> sentence again. If my sentence was "click here for more details about
> WCAG", and click here was the linking words, I would have to leave the
> link to figure out where it went.
>
> --
> Ryan E. Benson
>
>
> On Tue, Oct 30, 2012 at 1:37 PM, Jared Smith < <EMAIL REMOVED> > wrote:
> > On Tue, Oct 30, 2012 at 11:02 AM, David Ashleydale wrote:
> >
> >> I'm trying to find a way to get rid of a generic "More" link on my site
> >
> > I think the impact of such links is a bit overstated. Even WCAG 2.0
> > allows such links except at Level AAA. At Level AA, "more" and "click
> > here", etc. are allowed so long as the link makes sense in its
> > context, which based on WCAG's definition of this makes it nearly
> > impossible to fail. And in the cases where it would fail the context
> > requirement, it would almost certainly still pass because links that
> > are ambiguous to everyone are excluded.
> >
> > In short, I wouldn't worry a lot about "More" links.
> >
> >> My first stab at getting rid of the More link was to just make the
> >> "Leadership and Governance" heading into a link to the "Leadership and
> >> Governance" page.
> >
> > I think this is a great approach.
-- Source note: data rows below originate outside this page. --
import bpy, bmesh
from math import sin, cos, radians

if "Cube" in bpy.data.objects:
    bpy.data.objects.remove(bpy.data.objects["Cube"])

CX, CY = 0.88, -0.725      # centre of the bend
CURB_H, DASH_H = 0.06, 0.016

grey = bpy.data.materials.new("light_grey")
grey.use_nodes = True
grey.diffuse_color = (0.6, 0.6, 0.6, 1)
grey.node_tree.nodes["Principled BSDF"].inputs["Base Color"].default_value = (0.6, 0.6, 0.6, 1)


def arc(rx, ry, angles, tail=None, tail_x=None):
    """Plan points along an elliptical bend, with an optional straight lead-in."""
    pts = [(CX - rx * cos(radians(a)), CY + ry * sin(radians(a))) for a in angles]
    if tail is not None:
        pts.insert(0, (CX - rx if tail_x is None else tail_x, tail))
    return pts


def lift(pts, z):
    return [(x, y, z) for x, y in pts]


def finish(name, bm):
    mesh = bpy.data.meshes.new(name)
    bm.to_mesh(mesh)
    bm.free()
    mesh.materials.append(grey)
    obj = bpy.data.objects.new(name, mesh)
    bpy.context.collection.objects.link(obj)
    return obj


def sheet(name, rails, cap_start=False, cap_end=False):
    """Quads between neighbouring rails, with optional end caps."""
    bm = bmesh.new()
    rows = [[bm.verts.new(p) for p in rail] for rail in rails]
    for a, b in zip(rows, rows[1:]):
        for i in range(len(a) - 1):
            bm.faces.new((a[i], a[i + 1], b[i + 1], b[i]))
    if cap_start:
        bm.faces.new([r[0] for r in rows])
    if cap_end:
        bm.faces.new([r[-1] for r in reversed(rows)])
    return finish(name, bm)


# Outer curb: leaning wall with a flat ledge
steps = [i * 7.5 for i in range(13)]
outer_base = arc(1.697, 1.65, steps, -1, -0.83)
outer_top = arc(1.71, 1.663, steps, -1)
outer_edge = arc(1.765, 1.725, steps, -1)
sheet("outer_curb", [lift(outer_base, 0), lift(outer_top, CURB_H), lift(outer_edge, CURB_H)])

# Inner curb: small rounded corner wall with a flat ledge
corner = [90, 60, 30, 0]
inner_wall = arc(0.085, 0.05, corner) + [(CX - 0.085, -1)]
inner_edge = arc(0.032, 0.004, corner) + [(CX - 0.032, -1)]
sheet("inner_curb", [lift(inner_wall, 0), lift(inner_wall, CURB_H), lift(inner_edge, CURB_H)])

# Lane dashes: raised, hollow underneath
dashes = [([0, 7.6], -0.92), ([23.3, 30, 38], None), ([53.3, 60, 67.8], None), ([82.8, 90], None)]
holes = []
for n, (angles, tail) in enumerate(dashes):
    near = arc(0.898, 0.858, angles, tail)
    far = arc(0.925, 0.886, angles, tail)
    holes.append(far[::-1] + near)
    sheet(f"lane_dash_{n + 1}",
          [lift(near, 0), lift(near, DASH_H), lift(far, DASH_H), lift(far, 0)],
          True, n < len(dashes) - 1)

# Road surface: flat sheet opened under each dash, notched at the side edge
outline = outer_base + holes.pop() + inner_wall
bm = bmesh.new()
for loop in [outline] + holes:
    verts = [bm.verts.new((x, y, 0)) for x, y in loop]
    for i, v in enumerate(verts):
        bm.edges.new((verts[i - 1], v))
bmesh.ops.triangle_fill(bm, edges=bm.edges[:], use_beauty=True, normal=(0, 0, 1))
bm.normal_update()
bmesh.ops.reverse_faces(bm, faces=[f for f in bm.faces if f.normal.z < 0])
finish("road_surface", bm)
It does have a minor disadvantage of
> > providing an extra link that goes to the same location as the "More"
> > link, but this is outweighed by the benefits of the informative link.
> >
> >> So my next attempt was putting "More: Leadership and Governance" at the
> >> bottom of the layer, with "Leadership and Governance" as a link and the
> >> word "More" just as plain text.
> >
> > One approach may be to make "More: Leadership and Governance" the
> > link, but visually hide the ": Leadership and Governance" text so it
> > is only read by screen readers.
> >
> >> I'm almost coming to the conclusion that there is actually a case for
> >> keeping the link as just "More" (as along as its context
> >> can be programmatically determined, which I can do).
> >
> > If the link makes sense and there's a good case for keeping it, why
> > fight a battle to get rid of it simply for the sake of compliance?
> >
> > Jared
> > > > > > > > > >



--
If you want to build a ship, don't drum up the people to gather wood,
divide the work, and give orders. Instead, teach them to yearn for the vast
and endless sea.
- Antoine De Saint-Exupéry, The Little Prince